NASA’s Mars Science Laboratory mission will deliver the Mars rover Curiosity, a nearly 2,000-pound (1-ton) car-size robotic roving laboratory, to the surface of Mars at 10:31 p.m. PDT on August 5 (1:31 a.m. EDT August 6). The nuclear-powered Curiosity is the largest manmade object to ever touch down on another planet. Curiosity’s landing will mark the start of a two-year prime mission to investigate whether one of the most intriguing places on Mars ever has offered an environment favorable for microbial life.
The mission will study whether the Gale Crater area of Mars has evidence of past and present habitable environments. These studies will be part of a broader examination of past and present processes in the Martian atmosphere and on its surface. The research will use 10 instrument-based science investigations. The mission’s rover, Curiosity, carries the instruments for these investigations and will support their use by providing overland mobility, sample-acquisition capabilities, power and communications. The primary mission will last one Mars year (98 weeks).
Curiosity—Robot Geologist and Chemist in One
The rover will analyze dozens of samples scooped from the soil, drilled from rocks, and pulled from the atmosphere. The record of Mars’ climate and geology is essentially “written in the rocks and soil”—in their formation, structure, and chemical composition.
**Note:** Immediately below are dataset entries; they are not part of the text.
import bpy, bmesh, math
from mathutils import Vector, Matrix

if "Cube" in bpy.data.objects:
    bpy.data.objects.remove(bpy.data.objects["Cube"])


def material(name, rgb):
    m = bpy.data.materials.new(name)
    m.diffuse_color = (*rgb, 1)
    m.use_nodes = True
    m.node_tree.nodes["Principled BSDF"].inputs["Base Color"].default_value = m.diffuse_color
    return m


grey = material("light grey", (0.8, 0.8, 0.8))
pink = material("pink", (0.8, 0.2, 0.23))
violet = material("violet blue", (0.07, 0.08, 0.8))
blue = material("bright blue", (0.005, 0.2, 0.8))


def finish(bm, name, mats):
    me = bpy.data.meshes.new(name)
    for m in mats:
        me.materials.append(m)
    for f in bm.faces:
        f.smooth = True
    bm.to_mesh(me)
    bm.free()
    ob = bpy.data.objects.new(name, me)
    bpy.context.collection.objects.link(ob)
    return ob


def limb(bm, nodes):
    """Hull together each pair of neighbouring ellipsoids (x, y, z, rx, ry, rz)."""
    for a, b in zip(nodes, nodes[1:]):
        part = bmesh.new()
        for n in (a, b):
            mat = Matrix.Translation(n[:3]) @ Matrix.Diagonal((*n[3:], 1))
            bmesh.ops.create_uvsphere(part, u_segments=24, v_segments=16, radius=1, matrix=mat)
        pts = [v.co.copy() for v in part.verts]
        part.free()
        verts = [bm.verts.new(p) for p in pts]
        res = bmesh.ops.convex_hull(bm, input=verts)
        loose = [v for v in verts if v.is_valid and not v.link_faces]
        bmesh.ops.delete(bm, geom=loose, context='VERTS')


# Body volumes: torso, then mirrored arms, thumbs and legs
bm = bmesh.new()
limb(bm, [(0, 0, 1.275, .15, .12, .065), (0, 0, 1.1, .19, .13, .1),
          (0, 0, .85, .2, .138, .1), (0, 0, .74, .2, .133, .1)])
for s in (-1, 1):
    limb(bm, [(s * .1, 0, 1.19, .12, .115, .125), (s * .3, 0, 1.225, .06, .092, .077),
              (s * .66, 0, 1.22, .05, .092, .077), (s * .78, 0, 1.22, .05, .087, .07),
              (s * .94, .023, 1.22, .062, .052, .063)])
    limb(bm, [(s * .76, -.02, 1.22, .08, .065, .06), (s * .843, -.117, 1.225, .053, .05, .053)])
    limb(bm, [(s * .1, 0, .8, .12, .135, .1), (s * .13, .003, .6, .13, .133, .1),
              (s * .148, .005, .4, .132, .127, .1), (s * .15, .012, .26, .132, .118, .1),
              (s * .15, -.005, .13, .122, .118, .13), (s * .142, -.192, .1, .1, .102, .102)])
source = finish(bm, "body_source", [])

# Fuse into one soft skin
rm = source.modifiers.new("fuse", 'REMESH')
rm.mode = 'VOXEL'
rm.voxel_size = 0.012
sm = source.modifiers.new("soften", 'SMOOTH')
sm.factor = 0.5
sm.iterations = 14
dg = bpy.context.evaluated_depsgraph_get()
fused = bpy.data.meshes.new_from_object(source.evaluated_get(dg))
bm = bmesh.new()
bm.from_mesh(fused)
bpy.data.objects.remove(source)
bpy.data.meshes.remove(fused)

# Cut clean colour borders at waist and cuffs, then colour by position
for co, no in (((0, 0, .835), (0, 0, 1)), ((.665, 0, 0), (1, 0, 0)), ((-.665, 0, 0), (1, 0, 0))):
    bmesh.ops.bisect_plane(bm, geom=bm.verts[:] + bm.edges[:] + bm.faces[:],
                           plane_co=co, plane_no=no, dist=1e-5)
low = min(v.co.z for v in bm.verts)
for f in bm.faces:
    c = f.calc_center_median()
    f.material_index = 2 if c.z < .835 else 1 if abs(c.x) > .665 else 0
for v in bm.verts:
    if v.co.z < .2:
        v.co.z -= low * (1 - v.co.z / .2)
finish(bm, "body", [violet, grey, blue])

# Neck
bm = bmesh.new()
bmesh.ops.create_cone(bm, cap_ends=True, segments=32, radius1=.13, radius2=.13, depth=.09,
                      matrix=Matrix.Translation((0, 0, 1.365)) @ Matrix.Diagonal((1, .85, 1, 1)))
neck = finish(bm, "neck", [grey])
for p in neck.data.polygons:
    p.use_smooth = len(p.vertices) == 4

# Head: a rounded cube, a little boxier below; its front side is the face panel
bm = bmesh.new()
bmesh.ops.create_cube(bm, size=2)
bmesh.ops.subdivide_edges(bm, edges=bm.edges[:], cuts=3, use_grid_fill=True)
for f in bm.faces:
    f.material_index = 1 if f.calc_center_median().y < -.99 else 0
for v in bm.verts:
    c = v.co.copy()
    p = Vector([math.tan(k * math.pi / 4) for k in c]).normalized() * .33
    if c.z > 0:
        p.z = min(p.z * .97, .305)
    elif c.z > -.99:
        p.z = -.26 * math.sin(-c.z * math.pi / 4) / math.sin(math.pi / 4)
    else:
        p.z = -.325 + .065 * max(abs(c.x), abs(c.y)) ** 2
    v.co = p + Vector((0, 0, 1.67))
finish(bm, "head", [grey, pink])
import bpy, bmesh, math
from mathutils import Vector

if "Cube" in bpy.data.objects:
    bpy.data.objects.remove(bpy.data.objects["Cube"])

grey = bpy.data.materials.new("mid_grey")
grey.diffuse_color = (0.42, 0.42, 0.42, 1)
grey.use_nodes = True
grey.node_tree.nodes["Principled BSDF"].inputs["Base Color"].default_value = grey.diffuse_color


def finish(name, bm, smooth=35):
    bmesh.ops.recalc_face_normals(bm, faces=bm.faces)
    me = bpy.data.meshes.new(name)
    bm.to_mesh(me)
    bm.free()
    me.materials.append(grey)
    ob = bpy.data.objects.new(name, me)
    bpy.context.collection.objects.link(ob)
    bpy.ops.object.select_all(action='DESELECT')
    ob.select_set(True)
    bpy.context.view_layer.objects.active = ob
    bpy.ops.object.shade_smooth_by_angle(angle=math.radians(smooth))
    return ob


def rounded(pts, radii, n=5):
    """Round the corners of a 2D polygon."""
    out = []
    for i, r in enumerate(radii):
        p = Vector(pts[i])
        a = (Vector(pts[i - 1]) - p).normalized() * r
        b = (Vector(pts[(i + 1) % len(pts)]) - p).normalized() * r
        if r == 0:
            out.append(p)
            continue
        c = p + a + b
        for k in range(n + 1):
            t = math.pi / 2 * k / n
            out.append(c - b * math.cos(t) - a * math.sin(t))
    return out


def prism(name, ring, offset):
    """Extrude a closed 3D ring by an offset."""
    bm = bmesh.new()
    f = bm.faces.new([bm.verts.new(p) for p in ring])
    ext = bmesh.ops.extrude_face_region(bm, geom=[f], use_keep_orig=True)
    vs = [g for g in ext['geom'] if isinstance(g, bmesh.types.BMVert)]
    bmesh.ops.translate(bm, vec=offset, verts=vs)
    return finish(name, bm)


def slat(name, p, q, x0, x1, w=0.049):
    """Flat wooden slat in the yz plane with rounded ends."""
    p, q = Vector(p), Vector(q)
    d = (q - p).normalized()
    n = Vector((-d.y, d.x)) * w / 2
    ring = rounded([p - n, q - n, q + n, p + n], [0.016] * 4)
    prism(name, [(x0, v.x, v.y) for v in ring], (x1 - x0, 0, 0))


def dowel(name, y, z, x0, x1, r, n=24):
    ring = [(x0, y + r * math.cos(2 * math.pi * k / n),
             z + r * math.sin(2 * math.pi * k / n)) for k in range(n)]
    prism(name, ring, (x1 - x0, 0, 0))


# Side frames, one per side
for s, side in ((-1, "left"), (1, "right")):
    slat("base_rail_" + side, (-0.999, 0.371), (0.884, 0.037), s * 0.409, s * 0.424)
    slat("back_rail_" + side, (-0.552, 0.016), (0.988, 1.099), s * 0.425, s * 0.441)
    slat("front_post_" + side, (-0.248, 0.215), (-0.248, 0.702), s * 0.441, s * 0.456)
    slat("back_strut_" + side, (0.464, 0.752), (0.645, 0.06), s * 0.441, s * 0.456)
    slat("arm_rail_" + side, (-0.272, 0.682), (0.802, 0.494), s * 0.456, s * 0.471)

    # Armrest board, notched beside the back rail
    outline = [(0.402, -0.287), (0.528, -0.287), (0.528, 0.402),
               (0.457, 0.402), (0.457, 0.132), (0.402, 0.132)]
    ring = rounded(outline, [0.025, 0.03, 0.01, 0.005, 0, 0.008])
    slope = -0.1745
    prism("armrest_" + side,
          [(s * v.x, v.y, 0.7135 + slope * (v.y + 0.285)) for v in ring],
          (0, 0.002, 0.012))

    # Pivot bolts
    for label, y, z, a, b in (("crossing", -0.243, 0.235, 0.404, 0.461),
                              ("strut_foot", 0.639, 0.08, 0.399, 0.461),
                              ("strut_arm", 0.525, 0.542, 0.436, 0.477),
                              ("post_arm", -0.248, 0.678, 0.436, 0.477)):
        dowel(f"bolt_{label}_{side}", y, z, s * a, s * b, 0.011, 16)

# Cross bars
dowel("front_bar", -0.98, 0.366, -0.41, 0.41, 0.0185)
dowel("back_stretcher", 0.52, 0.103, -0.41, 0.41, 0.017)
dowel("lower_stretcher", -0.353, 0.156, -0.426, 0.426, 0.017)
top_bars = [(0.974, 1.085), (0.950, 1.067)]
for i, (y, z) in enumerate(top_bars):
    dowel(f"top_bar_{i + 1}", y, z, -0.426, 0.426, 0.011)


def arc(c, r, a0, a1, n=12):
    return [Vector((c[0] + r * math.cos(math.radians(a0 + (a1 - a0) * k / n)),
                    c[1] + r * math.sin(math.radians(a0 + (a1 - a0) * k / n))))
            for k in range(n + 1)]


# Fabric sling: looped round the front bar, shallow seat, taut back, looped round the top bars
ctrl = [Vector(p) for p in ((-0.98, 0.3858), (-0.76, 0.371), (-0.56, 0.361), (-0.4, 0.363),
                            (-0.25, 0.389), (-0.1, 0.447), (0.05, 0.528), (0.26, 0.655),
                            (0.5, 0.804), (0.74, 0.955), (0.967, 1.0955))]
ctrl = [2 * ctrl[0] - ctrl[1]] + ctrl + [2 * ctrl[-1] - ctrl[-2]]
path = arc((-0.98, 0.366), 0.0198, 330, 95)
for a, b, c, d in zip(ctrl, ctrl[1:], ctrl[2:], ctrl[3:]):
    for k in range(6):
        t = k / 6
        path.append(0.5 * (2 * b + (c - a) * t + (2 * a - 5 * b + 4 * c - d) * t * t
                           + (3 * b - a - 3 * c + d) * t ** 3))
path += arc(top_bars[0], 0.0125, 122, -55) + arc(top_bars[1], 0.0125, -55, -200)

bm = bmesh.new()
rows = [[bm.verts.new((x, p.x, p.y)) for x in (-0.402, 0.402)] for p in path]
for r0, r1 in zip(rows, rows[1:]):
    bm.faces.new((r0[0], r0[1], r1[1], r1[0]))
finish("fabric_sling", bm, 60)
Curiosity’s on-board laboratory will study the samples and the local geologic setting in order to detect chemical building blocks of life (e.g., forms of carbon) on Mars and assess what the martian environment was like in the past, addressing the fundamental question, was Mars ever a habitat for microbial life.
Curiosity’s Information Brochure: Information about the Mars Rover and the mission (PDF)
- Assess biological potential of the martian site
- Characterize geology and geochemistry
- Investigate the role of water, atmospheric evolution and climate
- Characterize the spectrum of surface radiation
Gale Crater—Curiosity Landing Site
Gale Crater is a fascinating place to explore because of the mountain of layered materials in the middle—a mound about three times as high as the rim of the Grand Canyon (5 km/3 miles) on Earth! The layers tell a story about what Mars was like in the past, perhaps spanning much of the early history of the Red Planet. Studies from orbit have revealed that the layers have different minerals, that usually from in water, depending on their height. Near the bottom of the mound are clay minerals. Above the clay-bearing layers are layers with minerals containing sulfur and oxygen. These different layers represent different environmental histories of Mars.